So which is needed: new rules or new backbones?
"I think it's a bit of both," says Eldridge. Change requires "members speaking out and saying that the status quo can no longer be accepted." But, he adds, "the way those conversations are fostered is through the process of rules reform."
Some progressive House members are agitating for that rules-changing process. When he was in the House, Eldridge, along with Sciortino, started an informal Democratic Reform Caucus. Members have been meeting and discussing strategies for pushing reform, which may bear fruit later in this legislative session.
But outside the State House, many want more change than they're talking about even in that caucus — particularly, they're focused on reducing the power of the Speaker (by taking away his power to name committee chairs, for instance) and the influence of campaign money. "Because of the power of leadership," says one person who works with House Democrats, "all you need is the Speaker in your pocket."
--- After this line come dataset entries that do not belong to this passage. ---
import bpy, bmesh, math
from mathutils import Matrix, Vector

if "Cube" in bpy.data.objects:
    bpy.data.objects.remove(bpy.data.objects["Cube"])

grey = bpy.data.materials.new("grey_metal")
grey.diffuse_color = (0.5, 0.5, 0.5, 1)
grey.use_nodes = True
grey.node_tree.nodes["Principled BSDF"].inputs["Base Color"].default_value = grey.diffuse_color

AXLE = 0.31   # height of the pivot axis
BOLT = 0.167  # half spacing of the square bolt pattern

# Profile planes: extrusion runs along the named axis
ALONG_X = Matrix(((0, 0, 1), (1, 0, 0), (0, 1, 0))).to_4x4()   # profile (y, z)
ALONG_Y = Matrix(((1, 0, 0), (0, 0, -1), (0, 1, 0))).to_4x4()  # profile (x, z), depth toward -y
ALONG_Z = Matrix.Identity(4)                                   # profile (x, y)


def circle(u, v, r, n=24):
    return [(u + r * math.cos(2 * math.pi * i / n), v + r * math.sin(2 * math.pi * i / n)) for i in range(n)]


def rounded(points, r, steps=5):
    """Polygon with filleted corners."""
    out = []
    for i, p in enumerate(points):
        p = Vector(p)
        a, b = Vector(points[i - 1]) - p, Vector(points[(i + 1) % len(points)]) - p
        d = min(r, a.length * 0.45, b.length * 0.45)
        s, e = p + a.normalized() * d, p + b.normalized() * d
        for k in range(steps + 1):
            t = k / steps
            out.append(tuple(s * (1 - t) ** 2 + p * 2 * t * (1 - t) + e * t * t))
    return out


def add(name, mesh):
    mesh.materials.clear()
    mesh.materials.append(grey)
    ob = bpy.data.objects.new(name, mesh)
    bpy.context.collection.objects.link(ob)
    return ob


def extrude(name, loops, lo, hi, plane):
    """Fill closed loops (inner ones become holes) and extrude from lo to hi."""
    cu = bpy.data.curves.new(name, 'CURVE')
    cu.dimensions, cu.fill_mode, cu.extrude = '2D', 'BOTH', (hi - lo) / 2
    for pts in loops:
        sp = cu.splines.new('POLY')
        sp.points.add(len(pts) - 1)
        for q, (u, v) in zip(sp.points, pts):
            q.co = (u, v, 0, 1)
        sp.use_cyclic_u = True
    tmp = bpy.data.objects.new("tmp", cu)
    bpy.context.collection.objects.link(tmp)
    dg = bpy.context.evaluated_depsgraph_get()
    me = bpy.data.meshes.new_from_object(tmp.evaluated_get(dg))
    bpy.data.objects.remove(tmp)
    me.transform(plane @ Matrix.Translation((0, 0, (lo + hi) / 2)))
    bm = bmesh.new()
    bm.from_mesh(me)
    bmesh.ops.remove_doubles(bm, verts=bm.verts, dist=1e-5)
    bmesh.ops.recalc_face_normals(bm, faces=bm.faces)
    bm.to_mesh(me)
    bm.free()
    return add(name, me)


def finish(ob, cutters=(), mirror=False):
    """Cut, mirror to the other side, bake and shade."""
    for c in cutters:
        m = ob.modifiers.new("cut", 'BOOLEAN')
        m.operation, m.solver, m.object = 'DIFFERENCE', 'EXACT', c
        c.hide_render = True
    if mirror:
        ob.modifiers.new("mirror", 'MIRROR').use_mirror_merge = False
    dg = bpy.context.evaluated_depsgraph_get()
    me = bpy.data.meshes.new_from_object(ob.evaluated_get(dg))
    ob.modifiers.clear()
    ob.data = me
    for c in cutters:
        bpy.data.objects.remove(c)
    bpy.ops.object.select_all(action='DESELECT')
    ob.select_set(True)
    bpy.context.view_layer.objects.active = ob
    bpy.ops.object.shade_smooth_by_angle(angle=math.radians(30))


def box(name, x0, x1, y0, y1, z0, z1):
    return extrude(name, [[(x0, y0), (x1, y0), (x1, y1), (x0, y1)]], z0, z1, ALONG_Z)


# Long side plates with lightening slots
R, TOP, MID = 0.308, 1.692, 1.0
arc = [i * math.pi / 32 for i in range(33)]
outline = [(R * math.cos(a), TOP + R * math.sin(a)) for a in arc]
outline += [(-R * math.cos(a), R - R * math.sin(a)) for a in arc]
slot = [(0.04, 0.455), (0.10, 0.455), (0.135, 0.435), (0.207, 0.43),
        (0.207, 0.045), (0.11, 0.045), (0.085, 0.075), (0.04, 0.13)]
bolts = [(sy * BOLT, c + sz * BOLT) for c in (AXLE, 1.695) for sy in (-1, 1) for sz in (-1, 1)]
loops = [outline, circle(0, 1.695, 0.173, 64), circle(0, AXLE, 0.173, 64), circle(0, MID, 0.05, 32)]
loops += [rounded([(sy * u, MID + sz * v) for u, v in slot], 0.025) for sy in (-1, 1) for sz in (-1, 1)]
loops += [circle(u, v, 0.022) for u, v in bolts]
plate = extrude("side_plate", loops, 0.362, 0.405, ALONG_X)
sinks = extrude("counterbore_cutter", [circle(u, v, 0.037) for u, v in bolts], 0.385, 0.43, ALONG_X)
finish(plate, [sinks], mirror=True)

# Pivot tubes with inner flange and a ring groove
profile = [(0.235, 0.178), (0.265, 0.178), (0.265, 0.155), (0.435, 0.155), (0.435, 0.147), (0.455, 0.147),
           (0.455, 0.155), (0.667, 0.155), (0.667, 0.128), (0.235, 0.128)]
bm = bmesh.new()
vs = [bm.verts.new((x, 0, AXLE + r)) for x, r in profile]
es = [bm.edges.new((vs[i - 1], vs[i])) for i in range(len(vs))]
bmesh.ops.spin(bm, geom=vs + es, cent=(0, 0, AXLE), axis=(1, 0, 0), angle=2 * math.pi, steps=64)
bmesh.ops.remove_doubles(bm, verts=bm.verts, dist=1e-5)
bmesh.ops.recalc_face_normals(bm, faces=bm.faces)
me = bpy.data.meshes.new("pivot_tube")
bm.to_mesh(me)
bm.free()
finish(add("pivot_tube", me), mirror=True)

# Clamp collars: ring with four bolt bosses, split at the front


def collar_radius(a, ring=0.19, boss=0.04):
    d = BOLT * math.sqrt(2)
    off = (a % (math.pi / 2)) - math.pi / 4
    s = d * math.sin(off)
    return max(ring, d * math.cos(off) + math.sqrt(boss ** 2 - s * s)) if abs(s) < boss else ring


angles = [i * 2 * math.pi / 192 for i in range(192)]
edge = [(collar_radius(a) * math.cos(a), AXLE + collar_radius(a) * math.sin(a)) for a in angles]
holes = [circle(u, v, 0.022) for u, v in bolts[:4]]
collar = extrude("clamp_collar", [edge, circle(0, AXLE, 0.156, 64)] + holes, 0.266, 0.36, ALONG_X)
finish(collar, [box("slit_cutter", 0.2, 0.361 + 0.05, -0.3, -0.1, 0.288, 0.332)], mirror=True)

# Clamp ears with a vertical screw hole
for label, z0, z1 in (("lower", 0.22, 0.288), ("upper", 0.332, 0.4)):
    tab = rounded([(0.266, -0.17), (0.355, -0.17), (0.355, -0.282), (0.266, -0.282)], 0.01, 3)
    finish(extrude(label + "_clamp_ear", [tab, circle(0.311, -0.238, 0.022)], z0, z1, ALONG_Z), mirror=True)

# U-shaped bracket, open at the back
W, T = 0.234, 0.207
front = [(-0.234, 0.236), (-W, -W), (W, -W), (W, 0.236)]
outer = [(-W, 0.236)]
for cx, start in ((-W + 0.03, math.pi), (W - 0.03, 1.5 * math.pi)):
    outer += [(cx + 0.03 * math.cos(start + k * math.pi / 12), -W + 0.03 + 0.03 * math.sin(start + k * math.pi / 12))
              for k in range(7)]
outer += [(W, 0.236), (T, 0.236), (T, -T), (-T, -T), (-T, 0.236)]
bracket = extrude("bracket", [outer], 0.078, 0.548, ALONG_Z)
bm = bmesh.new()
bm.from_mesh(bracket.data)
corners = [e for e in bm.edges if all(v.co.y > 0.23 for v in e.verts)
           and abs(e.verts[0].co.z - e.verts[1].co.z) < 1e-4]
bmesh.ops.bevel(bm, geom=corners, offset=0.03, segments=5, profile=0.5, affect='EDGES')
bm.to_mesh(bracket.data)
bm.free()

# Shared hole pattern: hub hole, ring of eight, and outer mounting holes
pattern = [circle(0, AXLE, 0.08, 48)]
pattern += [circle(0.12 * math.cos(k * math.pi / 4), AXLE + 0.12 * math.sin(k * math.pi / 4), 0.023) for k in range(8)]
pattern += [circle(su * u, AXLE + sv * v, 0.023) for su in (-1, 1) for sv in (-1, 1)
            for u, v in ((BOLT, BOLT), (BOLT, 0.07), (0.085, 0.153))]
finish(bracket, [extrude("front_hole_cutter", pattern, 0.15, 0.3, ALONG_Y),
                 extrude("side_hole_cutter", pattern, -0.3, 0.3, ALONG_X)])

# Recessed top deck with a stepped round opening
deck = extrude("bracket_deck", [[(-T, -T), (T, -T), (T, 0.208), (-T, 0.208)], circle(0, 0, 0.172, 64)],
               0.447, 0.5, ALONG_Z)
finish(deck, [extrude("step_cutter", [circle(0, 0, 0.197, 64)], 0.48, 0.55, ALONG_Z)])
Insiders insist moving too aggressively for reform would backfire. They believe progressives in the House are winning a long war over the traditionalists, one battle at a time, and that a public battle would prompt the traditionalists in the chamber to marginalize the reformers. That, they say, accounts for the liberal reps' public silence and seemingly tepid approach.
That's going to be a hard argument for progressives outside the building to accept. And they are getting mixed signals, at best. Nearly every Boston-area representative voted to keep the "hack holidays" of Evacuation Day and Bunker Hill Day on the state government's list of vacation days. The lone area dissenter was Walz; she, however, was among Michlewitz's most active supporters. Forry deserves credit for starting the ball rolling months ago for pension reform, and for pushing for a more aggressive bill. But in other cases, she has been a loyalist more willing to work her way up the structure than to rail against it.
Blind eye for the liberal guy?
Lefty reps roundly reject the notion that they overlooked DiMasi's flaws because he was on their side on the issues. But they certainly liked him for it, and still do.
"He is the guy who led the way on health-care reform, on marriage equality, on energy legislation, and on any number of things," says Wolf. "And that mattered a lot to me."
"Under his leadership, we were able to do so much," echoes Forry.
"For a lot of us, there's this internal battle going on," notes Moran. "We really liked him, and what he did as Speaker. The agenda Sal DiMasi brought was one that the state badly needed."
Those may seem like awfully kind sentiments for a man who, according to federal authorities, abused that group's personal trust and corrupted their institution for his own financial gain.
In fact, more than one close observer says that, in the aftermath of the DiMasi indictment, House progressives seem angrier at Governor Deval Patrick for pushing reform than at the former Speaker. Which may be true.